One cause of the Replication Crisis has been that analysts grant themselves excessive post hoc liberties to crunch the numbers however many ways it takes to find something—anything—that is “statistically significant” (which isn’t the same as actually significant) and thus qualifies as a paper for publish-or-perish purposes. Hence, social scientists seem to be coming up with a surplus of implausible junk science findings on trivial topics, such as “priming” (the contemporary version of subliminal advertising), which then routinely fail to replicate.

In contrast, in what I’ll dub the Repetition Crisis (a.k.a. the Explanation Crisis), academics hamstring the interest and usefulness of their findings by ruling out ahead of time any explanatory factors other than the same tiny number of politically correct concepts that were exhausted decades ago.

“In 2016, blaming white privilege for everything you don’t like isn’t quite as lame as blaming the Bavarian Illuminati, but the gap is closing.”

Why a Repetition Crisis?
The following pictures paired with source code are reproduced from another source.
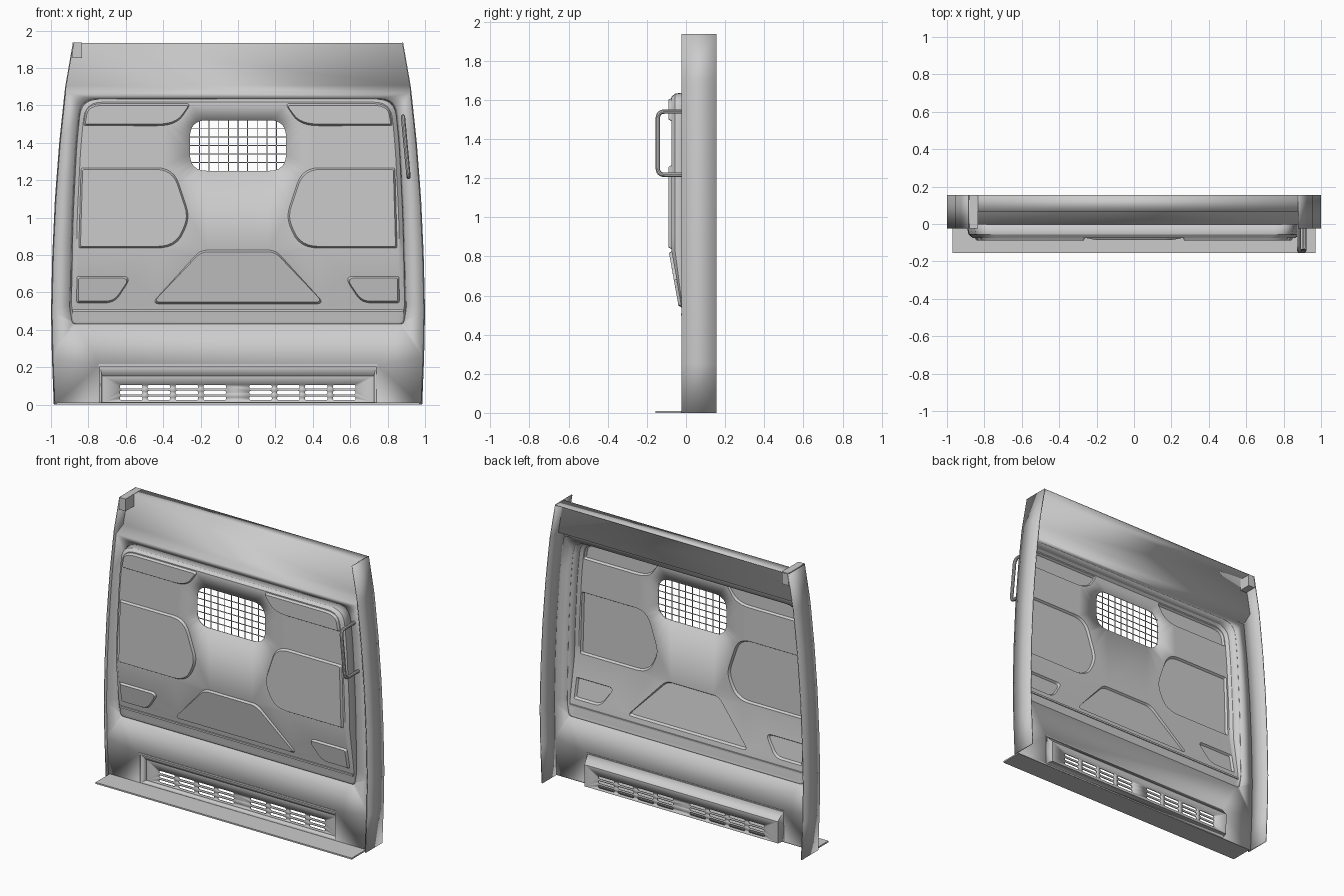
import bpy, bmesh, math
from mathutils import Vector

if "Cube" in bpy.data.objects:
    bpy.data.objects.remove(bpy.data.objects["Cube"])

def fillet(pts, n=6):
    """Round the corners of a 2D polygon; each point is (x, z, corner length)."""
    out = []
    for i, (x, z, t) in enumerate(pts):
        p = Vector((x, z))
        a = Vector(pts[i - 1][:2]) - p
        b = Vector(pts[(i + 1) % len(pts)][:2]) - p
        if t == 0:
            out.append((x, z))
            continue
        a, b = a.normalized() * min(t, a.length * .48), b.normalized() * min(t, b.length * .48)
        for k in range(n + 1):
            s = k / n
            out.append(tuple(p + a * (1 - s) ** 2 + b * s ** 2))
    return out

def rect(x0, x1, z0, z1, r=0.0, n=6):
    return fillet([(x0, z0, r), (x1, z0, r), (x1, z1, r), (x0, z1, r)], n)

def scaled(pts, s, cz=1.03):
    return [(x * s, cz + (z - cz) * s) for x, z in pts]

def mirrored(pts):
    return [(-x, z) for x, z in reversed(pts)]

def loop(bm, pts, y=0.0):
    vs = [bm.verts.new((x, y, z)) for x, z in pts]
    es = [bm.edges.new((vs[i - 1], vs[i])) for i in range(len(vs))]
    return vs, es

def fill(bm, loops):
    bmesh.ops.triangle_fill(bm, use_beauty=True, normal=(0, -1, 0),
                            edges=[e for _, es in loops for e in es])

def bridge(bm, a, b):
    for i in range(len(a)):
        bm.faces.new((a[i - 1], a[i], b[i], b[i - 1]))

def smooth(ob):
    bpy.ops.object.select_all(action='DESELECT')
    ob.select_set(True)
    bpy.context.view_layer.objects.active = ob
    bpy.ops.object.shade_smooth_by_angle(angle=math.radians(30))

def finish(bm, name, thick=0.0):
    bmesh.ops.recalc_face_normals(bm, faces=bm.faces)
    me = bpy.data.meshes.new(name)
    bm.to_mesh(me)
    bm.free()
    ob = bpy.data.objects.new(name, me)
    bpy.context.collection.objects.link(ob)
    smooth(ob)
    if thick:
        m = ob.modifiers.new("sheet_thickness", 'SOLIDIFY')
        m.thickness, m.offset = thick, 0
    return ob

def add_box(bm, x0, x1, y0, y1, z0, z1):
    vs = bmesh.ops.create_cube(bm, size=1)['verts']
    for v in vs:
        v.co = ((x0 + x1) / 2 + v.co.x * (x1 - x0), (y0 + y1) / 2 + v.co.y * (y1 - y0),
                (z0 + z1) / 2 + v.co.z * (z1 - z0))

def box(name, *dims):
    bm = bmesh.new()
    add_box(bm, *dims)
    return finish(bm, name)

# Half-width of the bulkhead by height
SIDE = [(0, .982), (.25, .992), (.5, .997), (.8, .990), (1.1, .976), (1.4, .953),
        (1.665, .925), (1.705, .920), (1.935, .880)]
LEDGE = 1.665

# Outline of the large pressed area
half = [(-.845, 1.637, .09), (-.87, 1.4, .1), (-.89, 1.0, .1), (-.9, .52, .03), (-.885, .43, .02)]
press = fillet(half + [(-x, z, t) for x, z, t in reversed(half)])

# Flat frame around the pressed area and vent recess, with stepped-back header
bm = bmesh.new()
low = [(w, z) for z, w in SIDE if z <= LEDGE]
outer = loop(bm, low + mirrored(low))
fill(bm, [outer, loop(bm, press), loop(bm, rect(-.74, .74, .01, .21))])
n = len(low)
prev = (outer[0][n - 1], outer[0][n])
for y, z, w in [(.07, 1.705, .920), (.07, 1.932, .880), (.155, 1.932, .880)]:
    cur = (bm.verts.new((w, y, z)), bm.verts.new((-w, y, z)))
    bm.faces.new((prev[0], cur[0], cur[1], prev[1]))
    prev = cur
finish(bm, "frame_panel", .005)

# Pressed area: face with window hole and raised pads, sloping back at the bottom
def face_y(z):
    return -.072 * max(0, min(1, (z - .43) / .4))

pads = [fillet([(-.255, 1.608, .02), (-.33, 1.492, .1), (-.824, 1.492, .01), (-.808, 1.608, .085)]),
        fillet([(-.345, 1.265, .09), (-.258, 1.0, .06), (-.33, .838, .1), (-.85, .838, .01),
                (-.838, 1.265, .01)]),
        fillet([(-.86, .685, .01), (-.57, .685, .05), (-.66, .545, .05), (-.862, .545, .01)])]
pads += [mirrored(p) for p in pads]
pads.append(fillet([(-.2, .825, .04), (.2, .825, .04), (.46, .54, .04), (-.46, .54, .04)]))
WX, WZ0, WZ1, WR = .257, 1.25, 1.52, .09
bm = bmesh.new()
pad_loops = [loop(bm, p) for p in pads]
fill(bm, [loop(bm, scaled(press, .965)), loop(bm, rect(-WX, WX, WZ0, WZ1, WR))] + pad_loops)
for p, (vs, _) in zip(pads, pad_loops):
    xs, zs = [q[0] for q in p], [q[1] for q in p]
    cx, cz = (min(xs) + max(xs)) / 2, (min(zs) + max(zs)) / 2
    sx, sz = 1 - .018 / (max(xs) - min(xs)), 1 - .018 / (max(zs) - min(zs))
    cap, _ = loop(bm, [(cx + (x - cx) * sx, cz + (z - cz) * sz) for x, z in p], -.015)
    bridge(bm, vs, cap)
    bm.faces.new(cap)
bmesh.ops.bisect_plane(bm, geom=bm.verts[:] + bm.edges[:] + bm.faces[:],
                       plane_co=(0, 0, .83), plane_no=(0, 0, 1))
for v in bm.verts:
    v.co.y += face_y(v.co.z)
rim = [e for e in bm.edges if e.is_boundary and not all(
    abs(v.co.x) < .27 and 1.2 < v.co.z < 1.54 for v in e.verts)]
for s, ky in [(.988 / .965, .75), (1 / .988, 0)]:
    new = bmesh.ops.extrude_edge_only(bm, edges=rim)['geom']
    rim = [g for g in new if isinstance(g, bmesh.types.BMEdge) and g.is_boundary]
    for v in (g for g in new if isinstance(g, bmesh.types.BMVert)):
        v.co = (v.co.x * s, v.co.y * ky, 1.03 + (v.co.z - 1.03) * s)
finish(bm, "pressed_panel", .005)

# Side flanges following the curved outline
for sgn, name in [(1, "right_flange"), (-1, "left_flange")]:
    bm = bmesh.new()
    rows = [[bm.verts.new((sgn * w, y, z)) for y in (-.024, .155)] for z, w in SIDE]
    for a, b in zip(rows, rows[1:]):
        bm.faces.new((a[0], a[1], b[1], b[0]))
    finish(bm, name, .006)

# Vent recess with slotted back wall
bm = bmesh.new()
back = loop(bm, rect(-.73, .73, .01, .155), .05)
slots = []
for x0 in [s + .149 * i for s in (-.632, .06) for i in range(4)]:
    for z0 in (.024, .055, .086):
        slots.append(loop(bm, rect(x0, x0 + .121, z0, z0 + .019, .009, 3), .05))
fill(bm, [back] + slots)
front = [bm.verts.new((x, 0, z)) for x, z in rect(-.74, .74, .01, .21)]
bridge(bm, back[0], front)
finish(bm, "vent_recess", .008)

# Small solid parts
box("vent_lip", -.745, .745, -.006, .006, .204, .216)
box("floor_flange", -.97, .97, -.155, .002, 0, .01)
box("corner_block", -.884, -.835, -.024, .155, 1.852, 1.935)
box("lower_rib", -.885, .885, -.026, -.004, .497, .509)

# Window mesh, wires trimmed to the rounded opening
def trim(u, half_len):
    d = max(0, abs(u) - (half_len - .07))
    return .07 - math.sqrt(max(0, .07 ** 2 - d * d))

bm = bmesh.new()
hz, mz, w = (WZ1 - WZ0) / 2, (WZ0 + WZ1) / 2, .0022
for i in range(1, 10):
    x = -WX + 2 * WX * i / 10
    h = hz - trim(x, WX)
    add_box(bm, x - w, x + w, -.072, -.068, mz - h, mz + h)
for i in range(1, 6):
    z = -hz + 2 * hz * i / 6
    h = WX - trim(z, hz)
    add_box(bm, -h, h, -.069, -.065, mz + z - w, mz + z + w)
finish(bm, "window_mesh")

# Grab handle
path = [Vector(p) for p in [(.882, 0, 1.54), (.882, -.144, 1.54), (.912, -.144, 1.217), (.912, 0, 1.217)]]
pts = [path[0]]
for a, p, b in zip(path, path[1:], path[2:]):
    da, db = (a - p).normalized() * .035, (b - p).normalized() * .035
    pts += [p + da * (1 - k / 6) ** 2 + db * (k / 6) ** 2 for k in range(7)]
pts.append(path[-1])
cu = bpy.data.curves.new("grab_handle", 'CURVE')
cu.dimensions, cu.bevel_depth, cu.bevel_resolution, cu.use_fill_caps = '3D', .0115, 3, True
sp = cu.splines.new('POLY')
sp.points.add(len(pts) - 1)
for q, p in zip(sp.points, pts):
    q.co = (*p, 1)
ob = bpy.data.objects.new("grab_handle", cu)
bpy.context.collection.objects.link(ob)
bpy.ops.object.select_all(action='DESELECT')
ob.select_set(True)
bpy.context.view_layer.objects.active = ob
bpy.ops.object.convert(target='MESH')
smooth(bpy.context.view_layer.objects.active)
Dissident social psychologist Jonathan Haidt of NYU’s Stern School of Business, author of The Righteous Mind, pointed out in a freewheeling interview with John Leo how the ever-growing list of sacred cows in American life restricts what social scientists can allow themselves to discover about important issues:

For many years now, there have been six sacred groups. You know, the big three are African-Americans, women and LGBT. That’s where most of the action is. Then there are three other groups: Latinos, Native Americans…and people with disabilities. So those are the six that have been there for a while. But now we have a seventh—Muslims.

One could argue that there are more sacred groups than seven, but Haidt’s next point was illuminating:

Something like 70 or 75 percent of America is now in a protected group. This is a disaster for social science because social science is really hard to begin with. And now you have to try to explain social problems without saying anything that casts any blame on any member of a protected group. And not just moral blame, but causal blame. None of these groups can have done anything that led to their victimization or marginalization.

For example, in discussing crime or poverty, social scientists are allowed to imply that the dirt that white people live upon is inherently magic while the dirt under black people is obviously tragic. But anything smarter and more interesting could get them furiously denounced by angry know-nothing students (or Watsoned out of their jobs if they lack tenure). So it’s safest just to blame everything and anything on white people.

Still, as the generations roll by, that’s increasingly sounding like a senile conspiracy theory. In 2016, blaming white privilege for everything you don’t like isn’t quite as lame as blaming the Bavarian Illuminati, but the gap is closing.

As the range of acceptable insights narrows, boredom stalks the social sciences.

Haidt notes:

Anthropology and sociology are the worst—those fields seem to be really hostile and rejecting toward people who aren’t devoted to social justice.

Today, for example, it seems astonishing that 60 years ago cultural anthropologists like Margaret Mead could be celebrities. The educated public now assumes that cultural anthropologists are pedantic and petulant, best avoided.

It’s not surprising, therefore, that many social scientists try to sidestep the Repetition Crisis by avoiding important issues in favor of marketing-research-like problems, which in turn worsens the Replication Crisis. (The central distinction between science and marketing research is that the latter doesn’t strive to discover permanent truths: That, say, Bill Cosby was good at advertising Jell-O Pudding Pops in 1979 is good enough for marketing research. If you want to know whether to hire Cosby in 2016, marketing researchers would be happy to take your money.)

One cause of the Replication Crisis is the social-science version of the Hollywood excuse “We’ll fix it in post.” As postproduction computer-generated imagery has gotten cheaper, movie directors have become more likely to rationalize on-set flaws in dialogue, acting, or their own direction with the reassurance that the scene can always be salvaged in postproduction by computer wizardry.